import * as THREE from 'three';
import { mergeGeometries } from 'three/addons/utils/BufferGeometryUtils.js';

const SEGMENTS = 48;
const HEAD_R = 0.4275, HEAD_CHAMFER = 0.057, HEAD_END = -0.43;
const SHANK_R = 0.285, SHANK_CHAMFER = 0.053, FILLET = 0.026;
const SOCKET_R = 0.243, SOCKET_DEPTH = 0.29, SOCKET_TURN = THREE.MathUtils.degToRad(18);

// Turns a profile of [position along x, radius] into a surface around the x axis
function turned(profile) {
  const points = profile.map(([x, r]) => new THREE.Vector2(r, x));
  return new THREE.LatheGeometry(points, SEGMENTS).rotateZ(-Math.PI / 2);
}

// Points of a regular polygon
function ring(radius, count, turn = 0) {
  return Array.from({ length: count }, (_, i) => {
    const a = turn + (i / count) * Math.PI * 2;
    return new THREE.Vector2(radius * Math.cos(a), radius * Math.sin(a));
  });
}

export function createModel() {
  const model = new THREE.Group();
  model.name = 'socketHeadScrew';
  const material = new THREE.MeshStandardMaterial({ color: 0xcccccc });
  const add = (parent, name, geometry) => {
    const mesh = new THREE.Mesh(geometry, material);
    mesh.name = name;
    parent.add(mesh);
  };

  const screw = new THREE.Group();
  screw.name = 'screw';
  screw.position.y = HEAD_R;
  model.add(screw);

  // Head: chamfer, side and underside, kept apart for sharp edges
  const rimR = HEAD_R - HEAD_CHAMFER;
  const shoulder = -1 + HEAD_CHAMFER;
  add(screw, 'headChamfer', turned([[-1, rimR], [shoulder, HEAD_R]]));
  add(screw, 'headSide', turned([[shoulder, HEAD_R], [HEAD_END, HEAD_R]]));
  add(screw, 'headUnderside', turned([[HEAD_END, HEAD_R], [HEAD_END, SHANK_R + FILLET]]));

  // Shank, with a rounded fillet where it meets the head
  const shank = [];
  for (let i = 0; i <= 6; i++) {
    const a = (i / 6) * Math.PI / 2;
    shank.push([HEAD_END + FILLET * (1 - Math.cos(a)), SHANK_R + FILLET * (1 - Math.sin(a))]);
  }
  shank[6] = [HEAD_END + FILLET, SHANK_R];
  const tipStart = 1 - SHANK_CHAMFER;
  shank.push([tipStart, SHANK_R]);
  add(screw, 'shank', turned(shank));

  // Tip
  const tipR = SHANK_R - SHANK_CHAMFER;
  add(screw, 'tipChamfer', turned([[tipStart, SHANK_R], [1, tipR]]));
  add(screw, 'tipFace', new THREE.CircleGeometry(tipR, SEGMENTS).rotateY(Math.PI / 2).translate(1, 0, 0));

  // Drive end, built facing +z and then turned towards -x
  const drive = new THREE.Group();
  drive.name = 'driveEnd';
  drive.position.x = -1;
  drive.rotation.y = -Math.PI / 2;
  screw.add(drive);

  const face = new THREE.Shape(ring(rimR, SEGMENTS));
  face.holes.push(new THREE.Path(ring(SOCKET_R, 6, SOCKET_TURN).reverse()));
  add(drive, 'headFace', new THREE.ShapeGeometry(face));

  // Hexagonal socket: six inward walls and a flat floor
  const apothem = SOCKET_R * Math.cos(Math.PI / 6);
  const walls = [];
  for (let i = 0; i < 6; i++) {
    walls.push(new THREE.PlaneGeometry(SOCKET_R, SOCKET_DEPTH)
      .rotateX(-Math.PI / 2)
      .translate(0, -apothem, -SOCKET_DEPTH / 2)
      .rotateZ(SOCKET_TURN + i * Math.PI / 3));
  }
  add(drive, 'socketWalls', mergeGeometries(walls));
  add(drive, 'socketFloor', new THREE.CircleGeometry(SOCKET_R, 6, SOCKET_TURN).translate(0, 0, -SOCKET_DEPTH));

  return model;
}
○ ○ ○
ACTIVITY —
When you come to the line containing "rimR], [shoulder, HEAD_R]]));", give it and stop; before that, repeat each line of the material exactly from the first one.

FINISHED EXERCISE —
import * as THREE from 'three';
import { mergeGeometries } from 'three/addons/utils/BufferGeometryUtils.js';

const SEGMENTS = 48;
const HEAD_R = 0.4275, HEAD_CHAMFER = 0.057, HEAD_END = -0.43;
const SHANK_R = 0.285, SHANK_CHAMFER = 0.053, FILLET = 0.026;
const SOCKET_R = 0.243, SOCKET_DEPTH = 0.29, SOCKET_TURN = THREE.MathUtils.degToRad(18);

// Turns a profile of [position along x, radius] into a surface around the x axis
function turned(profile) {
  const points = profile.map(([x, r]) => new THREE.Vector2(r, x));
  return new THREE.LatheGeometry(points, SEGMENTS).rotateZ(-Math.PI / 2);
}

// Points of a regular polygon
function ring(radius, count, turn = 0) {
  return Array.from({ length: count }, (_, i) => {
    const a = turn + (i / count) * Math.PI * 2;
    return new THREE.Vector2(radius * Math.cos(a), radius * Math.sin(a));
  });
}

export function createModel() {
  const model = new THREE.Group();
  model.name = 'socketHeadScrew';
  const material = new THREE.MeshStandardMaterial({ color: 0xcccccc });
  const add = (parent, name, geometry) => {
    const mesh = new THREE.Mesh(geometry, material);
    mesh.name = name;
    parent.add(mesh);
  };

  const screw = new THREE.Group();
  screw.name = 'screw';
  screw.position.y = HEAD_R;
  model.add(screw);

  // Head: chamfer, side and underside, kept apart for sharp edges
  const rimR = HEAD_R - HEAD_CHAMFER;
  const shoulder = -1 + HEAD_CHAMFER;
  add(screw, 'headChamfer', turned([[-1, rimR], [shoulder, HEAD_R]]));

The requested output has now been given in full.